Naaah...

One book you have read more than once
1984 by George Orwell
Regular readers of this blog know how much I like this book, dystopian fiction at its very best, and an amazingly prescient prediction of the kind of society we're slipping into. I reread it every couple of years and never fail to find something new in it. Maybe because we are becoming more and more like Oceana every day.

One book you would want on a desert island
Devlin's Boatbuilding: How to Build Any Boat the Stitch-and-Glue Way by Samuel Devlin
I figure the only way off that fucking island is to build your own boat. Otherwise I'd go totally insane.

One book that made you laugh
Miles Walker You're Dead by Linda Jaivan
A wacked-out post-modern look at Australia on the eve of the millennium. On New Years Eve, artist Miles Walker is preparing to have himself blown up for his art because his friends have convinced him that dying young would be a good career move for him. Absolutely hilarious.

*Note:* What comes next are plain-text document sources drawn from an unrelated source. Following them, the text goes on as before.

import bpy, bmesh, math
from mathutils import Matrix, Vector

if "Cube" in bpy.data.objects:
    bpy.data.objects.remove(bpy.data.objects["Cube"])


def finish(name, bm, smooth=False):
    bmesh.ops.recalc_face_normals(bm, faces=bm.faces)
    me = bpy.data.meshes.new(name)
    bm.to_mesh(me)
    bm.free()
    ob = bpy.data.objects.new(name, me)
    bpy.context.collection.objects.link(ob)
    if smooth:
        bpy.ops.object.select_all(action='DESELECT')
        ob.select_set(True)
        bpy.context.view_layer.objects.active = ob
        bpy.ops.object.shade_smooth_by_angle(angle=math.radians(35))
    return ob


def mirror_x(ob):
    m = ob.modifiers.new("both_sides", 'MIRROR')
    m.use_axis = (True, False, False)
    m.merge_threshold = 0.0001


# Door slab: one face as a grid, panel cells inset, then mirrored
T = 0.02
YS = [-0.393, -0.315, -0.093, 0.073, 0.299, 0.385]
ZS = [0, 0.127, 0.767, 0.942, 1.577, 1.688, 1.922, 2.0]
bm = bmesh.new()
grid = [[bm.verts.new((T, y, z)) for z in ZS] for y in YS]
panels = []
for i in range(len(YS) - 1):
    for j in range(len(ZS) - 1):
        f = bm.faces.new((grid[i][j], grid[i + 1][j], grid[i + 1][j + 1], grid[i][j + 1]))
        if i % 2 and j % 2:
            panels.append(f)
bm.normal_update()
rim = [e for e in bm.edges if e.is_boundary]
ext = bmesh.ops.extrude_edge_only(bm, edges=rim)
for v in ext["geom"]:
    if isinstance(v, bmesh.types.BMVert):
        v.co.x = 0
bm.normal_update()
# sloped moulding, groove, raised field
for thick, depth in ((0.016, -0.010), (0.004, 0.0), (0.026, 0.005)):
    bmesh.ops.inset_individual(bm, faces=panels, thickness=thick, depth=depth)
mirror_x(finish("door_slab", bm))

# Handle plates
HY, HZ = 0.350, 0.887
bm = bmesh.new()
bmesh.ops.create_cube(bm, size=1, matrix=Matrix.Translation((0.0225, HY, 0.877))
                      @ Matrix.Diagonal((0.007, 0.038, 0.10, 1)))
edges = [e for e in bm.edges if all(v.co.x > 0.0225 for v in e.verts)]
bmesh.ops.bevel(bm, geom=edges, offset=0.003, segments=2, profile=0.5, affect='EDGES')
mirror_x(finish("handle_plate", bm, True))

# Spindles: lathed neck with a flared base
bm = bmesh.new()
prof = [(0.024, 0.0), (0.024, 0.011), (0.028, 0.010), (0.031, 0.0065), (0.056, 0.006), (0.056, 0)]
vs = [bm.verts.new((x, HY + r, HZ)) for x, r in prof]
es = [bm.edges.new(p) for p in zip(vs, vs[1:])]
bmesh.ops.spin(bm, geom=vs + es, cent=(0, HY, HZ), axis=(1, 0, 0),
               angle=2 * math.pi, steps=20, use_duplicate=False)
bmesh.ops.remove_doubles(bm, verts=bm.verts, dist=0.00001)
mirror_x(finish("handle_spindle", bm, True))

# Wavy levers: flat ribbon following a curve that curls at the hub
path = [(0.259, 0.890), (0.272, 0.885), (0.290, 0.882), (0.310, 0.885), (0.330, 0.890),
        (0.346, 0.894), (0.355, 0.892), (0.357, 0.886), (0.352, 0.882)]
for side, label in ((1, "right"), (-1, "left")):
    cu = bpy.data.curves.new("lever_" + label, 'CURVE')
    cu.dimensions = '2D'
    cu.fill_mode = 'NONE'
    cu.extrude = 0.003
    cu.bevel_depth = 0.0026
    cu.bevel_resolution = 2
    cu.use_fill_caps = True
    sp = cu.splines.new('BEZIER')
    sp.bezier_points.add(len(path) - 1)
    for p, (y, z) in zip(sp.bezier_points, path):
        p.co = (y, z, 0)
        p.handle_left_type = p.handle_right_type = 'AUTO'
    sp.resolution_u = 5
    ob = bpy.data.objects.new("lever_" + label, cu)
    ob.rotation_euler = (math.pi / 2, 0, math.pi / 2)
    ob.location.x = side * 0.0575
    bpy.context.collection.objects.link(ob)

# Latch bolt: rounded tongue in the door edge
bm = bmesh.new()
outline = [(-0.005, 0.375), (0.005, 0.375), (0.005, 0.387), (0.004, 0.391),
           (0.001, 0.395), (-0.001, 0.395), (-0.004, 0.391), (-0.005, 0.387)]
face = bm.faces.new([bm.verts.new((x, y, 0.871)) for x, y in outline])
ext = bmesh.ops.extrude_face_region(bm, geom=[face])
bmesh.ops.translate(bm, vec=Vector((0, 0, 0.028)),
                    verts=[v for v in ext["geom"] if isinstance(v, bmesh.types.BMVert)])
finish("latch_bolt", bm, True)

One book that made you cry
Tortilla Curtain by TC Boyle.
A relentless examination of the same themes found in John Steinbeck's Grapes of Wrath, updated for a new generation of migrant workers in California.

One book you wish had never been written
The Protocols of the Elders of Zion by Anonymous.
From their first appearance at the start of the 20th Century, the completely fraudulent protocols have whipped up fanatic hatred for Jews. But thanks to Henry Ford (yes, that Henry Ford), who pushed this ugly propaganda onto an easily-duped American public, a virulent strain of Anti-Semitism effectively blocked most efforts to do something -- anything -- to save the European Jews who were being systematically exterminated by the Nazis.

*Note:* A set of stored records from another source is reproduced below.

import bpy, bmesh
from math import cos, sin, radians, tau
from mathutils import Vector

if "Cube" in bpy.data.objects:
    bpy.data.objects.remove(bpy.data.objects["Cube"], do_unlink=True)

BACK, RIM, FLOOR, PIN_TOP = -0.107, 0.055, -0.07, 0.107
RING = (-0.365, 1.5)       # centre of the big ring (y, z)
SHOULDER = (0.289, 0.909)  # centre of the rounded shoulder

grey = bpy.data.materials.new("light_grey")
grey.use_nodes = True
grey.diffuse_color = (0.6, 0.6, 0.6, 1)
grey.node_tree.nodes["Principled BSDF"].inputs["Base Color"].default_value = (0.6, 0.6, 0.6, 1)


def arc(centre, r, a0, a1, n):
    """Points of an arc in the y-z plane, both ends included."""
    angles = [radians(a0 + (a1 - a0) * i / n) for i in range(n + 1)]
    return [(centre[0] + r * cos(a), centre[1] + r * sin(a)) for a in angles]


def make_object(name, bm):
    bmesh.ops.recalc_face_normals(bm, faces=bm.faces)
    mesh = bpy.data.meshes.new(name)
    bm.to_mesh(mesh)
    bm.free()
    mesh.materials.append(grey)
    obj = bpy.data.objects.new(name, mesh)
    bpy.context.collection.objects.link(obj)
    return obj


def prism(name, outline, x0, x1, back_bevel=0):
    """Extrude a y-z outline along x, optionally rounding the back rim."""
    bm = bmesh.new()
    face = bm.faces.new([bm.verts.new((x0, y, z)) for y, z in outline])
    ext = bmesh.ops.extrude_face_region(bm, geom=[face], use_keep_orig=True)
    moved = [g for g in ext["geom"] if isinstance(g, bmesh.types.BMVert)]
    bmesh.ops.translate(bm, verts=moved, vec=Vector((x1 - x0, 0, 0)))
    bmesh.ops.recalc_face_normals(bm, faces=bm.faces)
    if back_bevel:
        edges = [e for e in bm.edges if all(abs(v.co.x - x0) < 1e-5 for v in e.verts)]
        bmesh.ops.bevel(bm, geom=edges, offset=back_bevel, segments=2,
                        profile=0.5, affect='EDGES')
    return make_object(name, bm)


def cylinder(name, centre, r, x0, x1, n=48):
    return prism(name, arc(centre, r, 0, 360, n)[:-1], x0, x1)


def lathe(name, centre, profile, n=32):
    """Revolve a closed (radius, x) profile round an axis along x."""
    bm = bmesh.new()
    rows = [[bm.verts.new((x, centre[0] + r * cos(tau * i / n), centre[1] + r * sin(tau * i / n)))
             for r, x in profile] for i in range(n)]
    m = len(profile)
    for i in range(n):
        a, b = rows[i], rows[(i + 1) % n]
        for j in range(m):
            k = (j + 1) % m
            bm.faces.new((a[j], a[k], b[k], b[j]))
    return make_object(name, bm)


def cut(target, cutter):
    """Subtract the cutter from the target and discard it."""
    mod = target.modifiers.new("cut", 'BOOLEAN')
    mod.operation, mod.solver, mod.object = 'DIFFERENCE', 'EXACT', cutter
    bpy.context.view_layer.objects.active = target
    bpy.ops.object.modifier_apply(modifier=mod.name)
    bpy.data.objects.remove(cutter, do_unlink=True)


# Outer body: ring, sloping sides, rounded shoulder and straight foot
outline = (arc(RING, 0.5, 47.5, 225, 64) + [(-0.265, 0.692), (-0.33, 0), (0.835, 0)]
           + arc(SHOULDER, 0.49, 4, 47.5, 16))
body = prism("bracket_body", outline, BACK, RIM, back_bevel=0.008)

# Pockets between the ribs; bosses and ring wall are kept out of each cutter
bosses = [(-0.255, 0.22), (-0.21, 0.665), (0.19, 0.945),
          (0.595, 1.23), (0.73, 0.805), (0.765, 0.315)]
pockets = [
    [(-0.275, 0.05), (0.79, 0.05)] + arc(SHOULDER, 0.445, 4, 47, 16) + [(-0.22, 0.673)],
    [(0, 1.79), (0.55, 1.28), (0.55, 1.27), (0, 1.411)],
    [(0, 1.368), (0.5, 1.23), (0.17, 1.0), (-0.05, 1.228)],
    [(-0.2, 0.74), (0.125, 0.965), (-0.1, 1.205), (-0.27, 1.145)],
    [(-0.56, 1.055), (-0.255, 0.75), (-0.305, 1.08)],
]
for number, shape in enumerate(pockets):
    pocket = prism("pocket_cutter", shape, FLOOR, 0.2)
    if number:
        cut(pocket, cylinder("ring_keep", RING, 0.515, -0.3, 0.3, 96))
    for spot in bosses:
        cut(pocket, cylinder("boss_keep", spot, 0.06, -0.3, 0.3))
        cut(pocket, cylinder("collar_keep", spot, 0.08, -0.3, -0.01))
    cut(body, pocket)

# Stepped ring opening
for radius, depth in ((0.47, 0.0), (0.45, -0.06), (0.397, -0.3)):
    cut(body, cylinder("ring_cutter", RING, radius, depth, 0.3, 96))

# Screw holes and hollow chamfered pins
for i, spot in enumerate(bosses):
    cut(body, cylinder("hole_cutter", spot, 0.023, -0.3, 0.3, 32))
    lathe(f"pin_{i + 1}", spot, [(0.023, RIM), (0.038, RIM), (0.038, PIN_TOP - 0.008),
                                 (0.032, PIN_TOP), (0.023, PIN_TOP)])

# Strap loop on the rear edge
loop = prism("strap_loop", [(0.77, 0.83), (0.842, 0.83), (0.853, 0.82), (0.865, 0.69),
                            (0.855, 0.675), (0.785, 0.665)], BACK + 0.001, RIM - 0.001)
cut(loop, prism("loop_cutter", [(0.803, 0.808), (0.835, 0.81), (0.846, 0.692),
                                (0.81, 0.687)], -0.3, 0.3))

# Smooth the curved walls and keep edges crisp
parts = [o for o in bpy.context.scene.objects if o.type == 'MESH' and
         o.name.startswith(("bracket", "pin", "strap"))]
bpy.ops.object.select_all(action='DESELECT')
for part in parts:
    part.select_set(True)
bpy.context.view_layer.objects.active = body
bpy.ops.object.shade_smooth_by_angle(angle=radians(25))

One book you are currently reading
Around the World on a Bicycle by Thomas Stevens
In 1884 Englishman Thomas Stevens set out from San Francisco on a high-wheel "penny farthing" bicycle on a ride around the world. Fascinating descriptions of places and people that he encountered along the way, and an amazing glimpse into how much has changed in the world in a little over 100 years.

One book you have been meaning to read
Mason and Dixon by Thomas Pynchon
Aside from the Bible, this has to be the least-read bestseller in history. It's been sitting on my bookshelf since I bought it new. I've taken it down and hefted it a couple of times, even read the first couple of pages. My literary friends are all in the same boat with me: I don't know one person who has actually read it. One of these days I'll manage to do it. Or maybe I'll just wait for the comic book version...

One book you wish you had written
Suspects by David Thomson
What starts out as a somewhat whimsical examination of the supposedly real lives of movie characters eventually takes on a more sinister tone and you slowly come to the realization that many of these characters interact in some way with the unnamed narrator, who ultimately turns out to be a famous film character himself. A master accomplishment and a must-read for film buffs, especially those who love the 1940s film-noir genre.

6 Comments:

Mike Kretzler said...

Oddly enough, I actually read the copy of Mason and Dixon that my librarian-wife bought me for Christmas. I found it interesting and difficult. Almost enough to get me to go back for another run at Gravity's Rainbow.

spadoman said...

Thanks for reminding me that I don't read enough books:)

Granny said...

I'm a little behind on my reading this week and didn't realize you'd linked to us.

Thanks for the link and for reading us. That meme was fun to do.

Ann
Is America Burning

If I don't add the blog name in the comments, the link goes to my other blog which can be confusing.

the cat said...

Try any of Kafka's short stories, or if you really feel adventurous,try Ulysses by James Joyce.

JBlue said...

Great list!

byron said...

Did you know this thing started in Australia? It was this guy that sparked it off.

PS I really enjoy your blog.